A walk through the bazaars of Jaipur on a winter afternoon and it is a visual delight – a kaleidoscope of cheerful colours, a vignette of simple things of life, bright innocent and happy. There is it, a constellation of non-descript shops selling jootis, embellished lovingly with threads in an explosion of hues – carnation pinks, copper sulphate blues, luminous greens. And there, an indisciplined row of rickety stalls offering kites and spindles, the kites in a riot of look-at-me colours, proudly flaunting their patterns, an eclectic mix of chappan chhuris, chand taras, tirangas to name but a few. Then the sunless lane that houses the spice market, the loud yellows of turmeric in raucous disagreement with the violent reds of the chillies. The alley of the silversmiths, on display small boxes of silver in a motley of shapes, squares, rectangles, paisleys, diamonds, the mute gloss of silver, some blemished by a kiss of air, adorned with intricate meena work in a spectrum of electric blues and luscious greens.

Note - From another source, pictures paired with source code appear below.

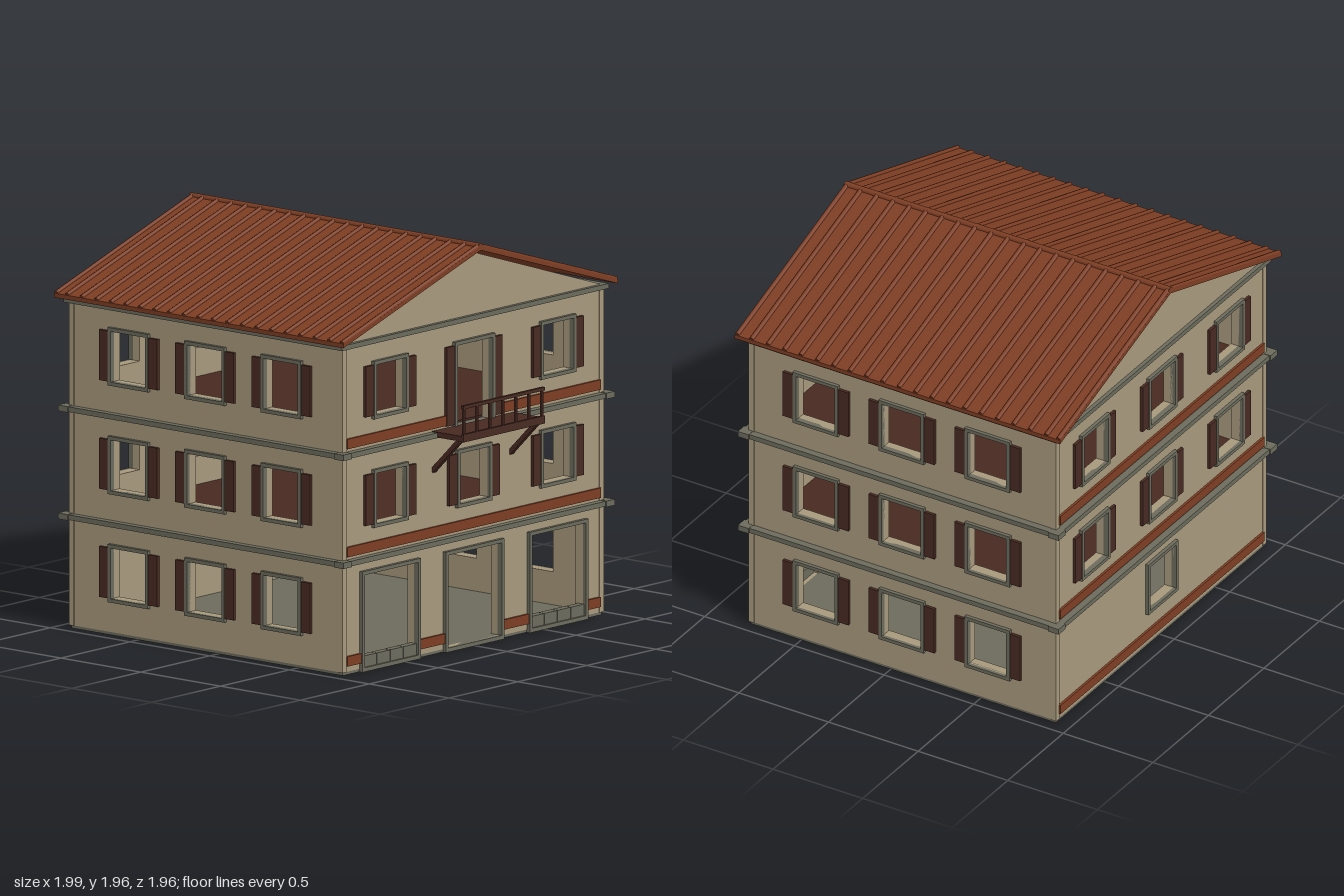
import * as THREE from 'three';

const mat = (name, color, side = THREE.FrontSide) => {
  const m = new THREE.MeshStandardMaterial({ color, side });
  m.name = name;
  return m;
};

export function createModel() {
  const plaster = mat('plaster', 0xa8997c);
  const stone = mat('stone', 0x6c6b5d);
  const terracotta = mat('terracotta', 0x7d3d23);
  const wood = mat('darkWood', 0x482a22);

  const model = new THREE.Group();
  model.name = 'townHouse';
  const HX = 0.942, HZ = 0.853, ZC = -0.07, T = 0.05;

  const add = (parent, name, geo, material) => {
    const m = new THREE.Mesh(geo, material);
    m.name = name;
    parent.add(m);
    return m;
  };
  // Box given by its minimum and maximum on each axis
  const box = (parent, name, material, x0, x1, y0, y1, z0, z1) => {
    const m = add(parent, name, new THREE.BoxGeometry(x1 - x0, y1 - y0, z1 - z0), material);
    m.position.set((x0 + x1) / 2, (y0 + y1) / 2, (z0 + z1) / 2);
    return m;
  };

  // Frame, shutters and wall hole for one opening
  const F = 0.018;
  const opening = (g, shape, o) => {
    const { x, y0, y1, w, shutters = true, door = false } = o;
    const l = x - w / 2, r = x + w / 2, b = door ? y0 : y0 + F;
    const hole = new THREE.Path();
    hole.moveTo(l + F, b);
    hole.lineTo(l + F, y1 - F);
    hole.lineTo(r - F, y1 - F);
    hole.lineTo(r - F, b);
    hole.closePath();
    shape.holes.push(hole);
    const f = new THREE.Group();
    f.name = door ? 'doorFrame' : 'windowFrame';
    g.add(f);
    box(f, 'leftJamb', stone, l, l + F, y0, y1, -0.01, F);
    box(f, 'rightJamb', stone, r - F, r, y0, y1, -0.01, F);
    box(f, 'lintel', stone, l + F, r - F, y1 - F, y1, -0.01, F);
    if (!door) box(f, 'sill', stone, l + F, r - F, y0, y0 + F, -0.01, F);
    if (shutters) {
      box(g, 'leftShutter', wood, l - 0.057, l, y0 + F, y1 - F, -0.005, 0.015);
      box(g, 'rightShutter', wood, r, r + 0.057, y0 + F, y1 - F, -0.005, 0.015);
    }
  };

  // One wall, built with its outer face at local z = 0
  const facade = (name, half, gable, openings, bands) => {
    const g = new THREE.Group();
    g.name = name;
    const s = new THREE.Shape();
    s.moveTo(-half, 0.015);
    s.lineTo(half, 0.015);
    s.lineTo(half, 1.6);
    if (gable) s.lineTo(0, 1.906);
    s.lineTo(-half, 1.6);
    s.closePath();
    openings.forEach(o => opening(g, s, o));
    const geo = new THREE.ExtrudeGeometry(s, { depth: T, bevelEnabled: false });
    geo.translate(0, 0, -T);
    add(g, 'wall', geo, plaster);
    bands.forEach(([x0, x1, y]) => box(g, 'paintedBand', terracotta, x0, x1, y, y + 0.048, -0.005, 0.012));
    model.add(g);
    return g;
  };
  const floorY = [0.162, 0.686, 1.212];
  const row = (xs, f) => xs.map(x => ({ x, y0: floorY[f], y1: floorY[f] + 0.281, w: 0.252 }));
  const X3 = [-0.607, 0, 0.607], Z3 = [-0.479, 0, 0.479];

  // Front: three doorways, windows and a balcony door
  const front = facade('frontFacade', HX, true, [
    ...X3.map(x => ({ x, y0: 0.02, y1: 0.487, w: 0.424, shutters: false, door: true })),
    ...row(X3, 1), ...row([X3[0], X3[2]], 2),
    { x: 0, y0: 1.075, y1: 1.493, w: 0.29, door: true },
  ], [
    [-0.92, -0.819, 0.043], [-0.395, -0.212, 0.043], [0.212, 0.395, 0.043], [0.819, 0.92, 0.043],
    [-0.92, 0.92, 0.572], [-0.92, -0.145, 1.096], [0.145, 0.92, 1.096],
  ]);
  front.position.z = ZC + HZ;
  for (const x of [X3[0], X3[2]]) {
    for (let i = 0; i < 4; i++) {
      const l = x - 0.194 + i * 0.097;
      box(front, 'lowDoorPanel', stone, l + 0.002, l + 0.095, 0.02, 0.075, -0.03, 0.008);
    }
  }
  for (const x of X3) box(front, 'doorStep', stone, x - 0.212, x + 0.212, 0, 0.02, -0.05, 0.018);

  // Back: one plain ground window, two full rows above
  const back = facade('backFacade', HX, true, [
    { x: 0, y0: 0.184, y1: 0.462, w: 0.27, shutters: false },
    ...row(X3, 1), ...row(X3, 2),
  ], [0.043, 0.572, 1.096].map(y => [-0.92, 0.92, y]));
  back.position.z = ZC - HZ;
  back.rotation.y = Math.PI;

  // Sides: three rows of three windows
  for (const s of [-1, 1]) {
    const side = facade(s > 0 ? 'leftFacade' : 'rightFacade', HZ - T, false,
      [0, 1, 2].flatMap(f => row(Z3, f)), []);
    side.position.set(s * HX, 0, ZC);
    side.rotation.y = s * Math.PI / 2;
  }

  // Corner posts
  for (const sx of [-1, 1]) for (const sz of [-1, 1]) {
    const p = add(model, 'cornerPost', new THREE.BoxGeometry(0.03, 1.57, 0.03), plaster);
    p.position.set(sx * 0.932, 0.8, ZC + sz * 0.843);
  }

  // Base, string courses and inner floors
  const slab = (name, m, hx, hz, y0, y1) => box(model, name, m, -hx, hx, y0, y1, ZC - hz, ZC + hz);
  slab('base', stone, 0.938, 0.85, 0, 0.02);
  for (const y of [0.532, 1.055]) {
    slab('stringCourse', stone, 0.978, 0.888, y, y + 0.025);
    slab('innerFloor', wood, HX - T, HZ - T, y - 0.01, y + 0.035);
    for (const sx of [-1, 1]) for (const sz of [-1, 1]) {
      const c = add(model, 'courseCorner', new THREE.BoxGeometry(0.06, 0.029, 0.06), stone);
      c.position.set(sx * 0.955, y + 0.0125, ZC + sz * 0.865);
    }
  }
  slab('eavesCourse', stone, 0.968, 0.873, 1.58, 1.604);
  slab('atticFloor', wood, HX - T, HZ - T, 1.572, 1.61);

  // Balcony with railing and braces
  const balcony = new THREE.Group();
  balcony.name = 'balcony';
  model.add(balcony);
  box(balcony, 'deck', wood, -0.295, 0.295, 1.058, 1.084, 0.785, 0.982);
  box(balcony, 'deckEdge', wood, -0.295, 0.295, 1.056, 1.094, 0.968, 0.983);
  box(balcony, 'handrail', wood, -0.295, 0.295, 1.216, 1.232, 0.965, 0.982);
  for (let i = 0; i < 7; i++) {
    const x = -0.283 + i * 0.0943;
    box(balcony, 'railPost', wood, x - 0.006, x + 0.006, 1.08, 1.22, 0.968, 0.98);
  }
  for (const s of [-1, 1]) {
    const b = add(balcony, 'brace', new THREE.BoxGeometry(0.024, 0.022, 0.235), wood);
    b.position.set(s * 0.28, 0.973, 0.862);
    b.rotation.x = -Math.PI / 4;
  }

  // Roof slab, tile ribs and ridge
  const roof = new THREE.Group();
  roof.name = 'roof';
  model.add(roof);
  const Z0 = -0.98, Z1 = 0.835, DROP = 0.318;
  const rs = new THREE.Shape([[-0.997, 1.603], [0, 1.921], [0.997, 1.603], [0.997, 1.624], [0, 1.942], [-0.997, 1.624]]
    .map(p => new THREE.Vector2(...p)));
  const rg = new THREE.ExtrudeGeometry(rs, { depth: Z1 - Z0, bevelEnabled: false });
  rg.translate(0, 0, Z0);
  add(roof, 'roofSlab', rg, terracotta);
  const ribZ = [Z0 + 0.012, Z1 - 0.012];
  for (let i = 0; i < 19; i++) ribZ.push(-0.9 + i * 0.0913);
  const ribGeo = new THREE.CylinderGeometry(0.012, 0.012, Math.hypot(0.992, DROP), 8);
  for (const s of [-1, 1]) for (const z of ribZ) {
    const r = add(roof, 'tileRib', ribGeo, terracotta);
    r.position.set(s * 0.497, 1.942 - DROP / 2, z);
    r.rotation.z = s * (Math.PI / 2 - Math.atan(DROP / 0.997));
  }
  const ridge = add(roof, 'ridgeCap', new THREE.CylinderGeometry(0.016, 0.016, Z1 - Z0, 10), terracotta);
  ridge.position.set(0, 1.939, (Z0 + Z1) / 2);
  ridge.rotation.x = Math.PI / 2;

  return model;
}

The moss – smothered brick wall from where hang the puppets, man and wife in their vibrant red – green attires, they spring to life with the tug of strings and then drop to lifelessness again.
And the Bandhnis.
A humble ball to start with. In no way inspiring. Impatience. Cynicism. And then a tug. A firm twist. A pull and a stretch by two helpers. A couple of vigorous flaps. Millions of tiny threads fly out. In anger. And the full nine yards reveals itself in all its glory. A feast of colours. Precise involved designs. A marriage of sharp contrasts, a blue wedded to a sublime pink. Or green to vermillion orange. It’s a theater, a metamorphosis that unfolds under your awestruck eyes.